=== Section Start ===

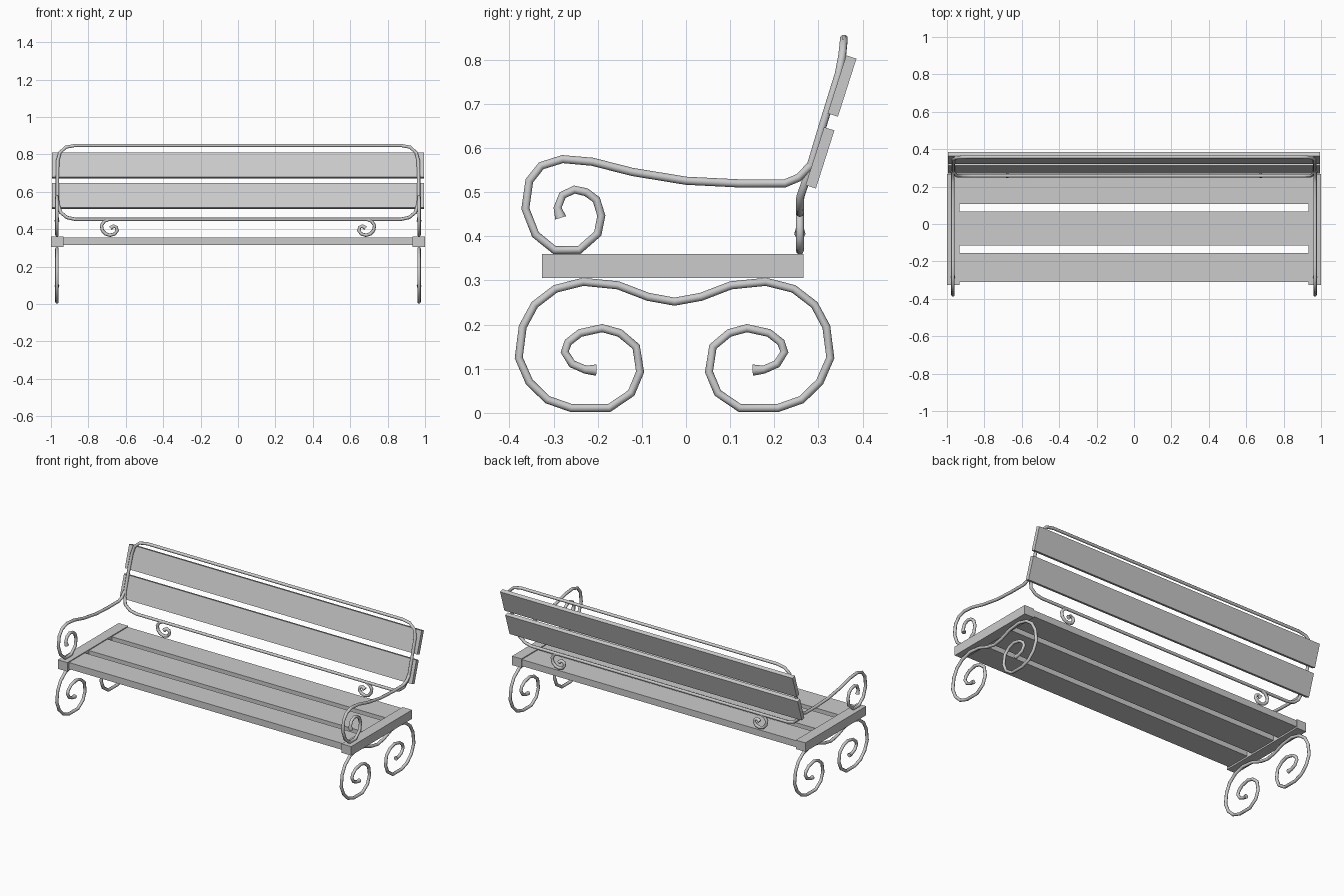
import bpy, math

if "Cube" in bpy.data.objects:
    bpy.data.objects.remove(bpy.data.objects["Cube"])

R = 0.0092  # bar radius


def box(name, size, loc, tilt=0):
    bpy.ops.mesh.primitive_cube_add(size=1, location=loc, rotation=(tilt, 0, 0))
    ob = bpy.context.object
    ob.name = name
    ob.scale = size
    bpy.ops.object.transform_apply(location=False, rotation=False, scale=True)


def bar(name, pts, cyclic=False, flared=()):
    """Round iron bar along a polyline; flared ends are a bit thicker."""
    cu = bpy.data.curves.new(name, 'CURVE')
    cu.dimensions = '3D'
    cu.bevel_depth = R
    cu.bevel_resolution = 2
    cu.use_fill_caps = True
    sp = cu.splines.new('POLY')
    sp.points.add(len(pts) - 1)
    for p, co in zip(sp.points, pts):
        p.co = (*co, 1)
    for i in flared:
        sp.points[i].radius = 1.4
    sp.use_cyclic_u = cyclic
    ob = bpy.data.objects.new(name, cu)
    bpy.context.collection.objects.link(ob)
    bpy.ops.object.select_all(action='DESELECT')
    ob.select_set(True)
    bpy.context.view_layer.objects.active = ob
    bpy.ops.object.convert(target='MESH')
    bpy.ops.object.shade_smooth_by_angle(angle=math.radians(50))


# Side profiles (y, z)
half_leg = [(-.203, .097), (-.228, .098), (-.258, .111), (-.275, .138), (-.267, .16),
            (-.24, .181), (-.19, .192), (-.15, .181), (-.113, .15), (-.104, .093),
            (-.124, .045), (-.174, .011), (-.26, .011), (-.314, .03), (-.355, .07),
            (-.379, .125), (-.37, .195), (-.343, .245), (-.296, .281), (-.233, .297),
            (-.154, .289), (-.086, .263)]
mid = -.026
leg = half_leg + [(mid, .252)] + [(2 * mid - y, z) for y, z in reversed(half_leg)]
arm = [(-.284, .442), (-.291, .465), (-.28, .493), (-.253, .506), (-.226, .5),
       (-.203, .483), (-.192, .447), (-.2, .406), (-.242, .369), (-.298, .369),
       (-.341, .404), (-.364, .463), (-.355, .526), (-.328, .56), (-.28, .575),
       (-.212, .569), (-.122, .546), (0, .526), (.12, .52), (.224, .52),
       (.255, .533), (.282, .56)]
# Small curl under the back frame (x, z)
curl = [(.69, .453), (.715, .443), (.73, .42), (.725, .393), (.708, .375), (.684, .368),
        (.66, .374), (.646, .392), (.65, .41), (.665, .418), (.682, .405)]

for s, side in ((-1, "left"), (1, "right")):
    bar(side + "_leg_scroll", [(s * .968, y, z) for y, z in leg], flared=(0, -1))
    bar(side + "_armrest", [(s * .968, y, z) for y, z in arm], flared=(0,))
    bar(side + "_back_curl", [(s * x, .258, z) for x, z in curl], flared=(-1,))
    box(side + "_seat_rail", (.065, .592, .055), (s * .966, -.03, .333))

# Back frame: closed rounded rectangle, leaning backwards (x, y, z)
half_frame = [(.87, .258, .453), (.915, .258, .463), (.948, .259, .49), (.962, .273, .53),
              (.966, .284, .565), (.966, .311, .655), (.964, .346, .768),
              (.952, .354, .81), (.92, .357, .839), (.87, .358, .848)]
bar("back_frame", half_frame + [(-x, y, z) for x, y, z in reversed(half_frame)], cyclic=True)

# Seat slats
for i, (y0, y1) in enumerate([(-.31, -.155), (-.116, .067), (.106, .262)]):
    box(f"seat_slat_{i + 1}", (1.88, y1 - y0, .04), (0, (y0 + y1) / 2, .335))

# Back slats
for name, y, z in (("lower_back_slat", .3036, .578), ("upper_back_slat", .3536, .7407)):
    box(name, (1.99, .0245, .138), (0, y, z), -math.radians(17.7))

=== Section End ===

How many lines of these entries hold the string "data"? Answer with the number alone.

4